Scan the entries below. List each line with "materials".

Exercise data section start

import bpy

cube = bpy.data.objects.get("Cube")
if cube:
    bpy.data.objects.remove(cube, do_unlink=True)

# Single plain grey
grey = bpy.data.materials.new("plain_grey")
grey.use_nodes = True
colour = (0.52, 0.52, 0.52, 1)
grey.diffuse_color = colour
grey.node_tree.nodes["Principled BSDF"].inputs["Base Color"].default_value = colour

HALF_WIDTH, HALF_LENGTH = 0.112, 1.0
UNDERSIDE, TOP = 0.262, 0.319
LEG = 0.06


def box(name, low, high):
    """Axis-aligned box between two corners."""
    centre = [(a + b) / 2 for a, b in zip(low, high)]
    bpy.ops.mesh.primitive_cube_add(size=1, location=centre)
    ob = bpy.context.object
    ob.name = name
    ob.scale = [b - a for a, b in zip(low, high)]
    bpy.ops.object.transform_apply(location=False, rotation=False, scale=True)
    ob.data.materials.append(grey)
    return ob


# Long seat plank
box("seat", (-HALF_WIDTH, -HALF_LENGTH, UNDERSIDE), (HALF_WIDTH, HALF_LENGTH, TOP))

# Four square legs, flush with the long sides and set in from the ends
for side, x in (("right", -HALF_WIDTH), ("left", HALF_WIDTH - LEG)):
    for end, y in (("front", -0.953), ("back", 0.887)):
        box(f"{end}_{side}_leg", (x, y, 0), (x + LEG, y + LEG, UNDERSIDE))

Exercise data section end

▶ _Exercise result_
grey = bpy.data.materials.new("plain_grey")
    ob.data.materials.append(grey)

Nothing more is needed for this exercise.